Kallal's memory lives on at triathlon
Becky Perkovich realized almost immediately after the death of her sister, Jackie Kallal, in 2007 that the former triathlete’s legacy should live on through the event she created a decade earlier, the Yellow Creek Triathlon.
So later that year, Habitat for Humanity of Indiana County agreed to rename the event the Jackie Kallal Triathlon. Last year, Perkovich upped the ante in her role in the annual event and replaced longtime race director Darlene Bracken.
Perkovich will direct the 18th edition of the Jackie Kallal Triathlon, which will be held at 9 a.m., June 14, at Yellow Creek State Park. All proceeds of the race will benefit Habitat for Humanity of Indiana County. The race will consist of a half-mile swim, a 9.5-mile bike race and a 3.5-mile run,
Whether the race draws more than last year’s 94 competitors, Perkovich said she sees no end in sight to the event that continues to keep her sister’s legacy alive.
“As long as I’m around it will continue,” Perkovich said. “It means too much to me and so many other people … way too much.”
Kallal helped launch the Yellow Creek Triathlon in 1997 and directed the event for the next 10 years.

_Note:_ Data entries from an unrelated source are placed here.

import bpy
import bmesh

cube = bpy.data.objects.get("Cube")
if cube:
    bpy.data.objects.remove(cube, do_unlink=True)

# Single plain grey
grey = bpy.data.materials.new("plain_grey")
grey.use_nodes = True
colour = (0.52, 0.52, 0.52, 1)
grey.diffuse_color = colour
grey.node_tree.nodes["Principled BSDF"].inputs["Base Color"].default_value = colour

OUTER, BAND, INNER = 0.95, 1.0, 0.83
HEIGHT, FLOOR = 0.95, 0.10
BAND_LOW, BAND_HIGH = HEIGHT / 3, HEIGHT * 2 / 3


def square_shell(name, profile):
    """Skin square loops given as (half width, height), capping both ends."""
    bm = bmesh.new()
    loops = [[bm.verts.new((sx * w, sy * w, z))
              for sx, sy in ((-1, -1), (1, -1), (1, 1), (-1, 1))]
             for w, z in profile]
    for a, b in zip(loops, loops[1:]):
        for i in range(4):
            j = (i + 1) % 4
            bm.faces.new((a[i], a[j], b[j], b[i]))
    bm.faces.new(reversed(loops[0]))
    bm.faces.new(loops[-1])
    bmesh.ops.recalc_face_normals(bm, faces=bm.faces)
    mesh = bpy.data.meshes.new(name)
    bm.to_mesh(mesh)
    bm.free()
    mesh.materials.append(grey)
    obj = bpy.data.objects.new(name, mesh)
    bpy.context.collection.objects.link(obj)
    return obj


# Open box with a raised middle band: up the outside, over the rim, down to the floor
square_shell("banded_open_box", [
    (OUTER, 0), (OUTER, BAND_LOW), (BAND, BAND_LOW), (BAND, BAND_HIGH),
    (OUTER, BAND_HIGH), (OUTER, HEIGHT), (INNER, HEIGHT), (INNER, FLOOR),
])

She also acted as a vital catalyst in sprouting several other triathlons in western Pennsylvania, including the annual Crooked Creek Triathlon in Ford City, which Kallal helped organize in 1996.
Perkovich elaborated on the elements of the Jackie Kallal Triathlon that make it so intimate and inspirational for many of its competitors.
“They can do a triathlon anywhere, but the history behind this race and the fact that this was Jackie’s vision makes it a different kind of draw,” she said. “As a helper, I always enjoyed the atmosphere, but I didn’t really feel that energy until I actually did the triathlon. That’s when I felt that energy, and it’s an energy that’s hard to explain. You can feel the unselfishness because you can see so many selfless people who are willing to get up and pay to compete in a race in the name of charity and Jackie’s message, which was to just finish. She always wanted everyone to finish. It was simple, but that was the most important thing to Jackie.”
Kallal left a lasting impression on Mel Woodard, the vice president of Habitat for Humanity of Indiana County.
“She gave her heart out to Habitat for Humanity, and she did the same for several other organizations through triathlons,” Woodard said. “She was just a great promoter who was always very enthusiastic about anything she did. She created our best fund raiser, and the only one we really have. It’s really helped to keep us going for all these years.”
Ohio native John Lowrey has won the Jackie Kallal Triathlon the last two years. Last year, Lowrey finished about three minutes off his mark from 2012, but he still managed to best the second-place finisher, Luke Niezelski, by more than four minutes.
Kallal’s daughters, Amelia Kimmel, 21, and Olivia Kimmel, 19, each competed in the event for the first time last year. The Kimmel sisters joined Kallal’s widower, David Langton, to form Team Jackie.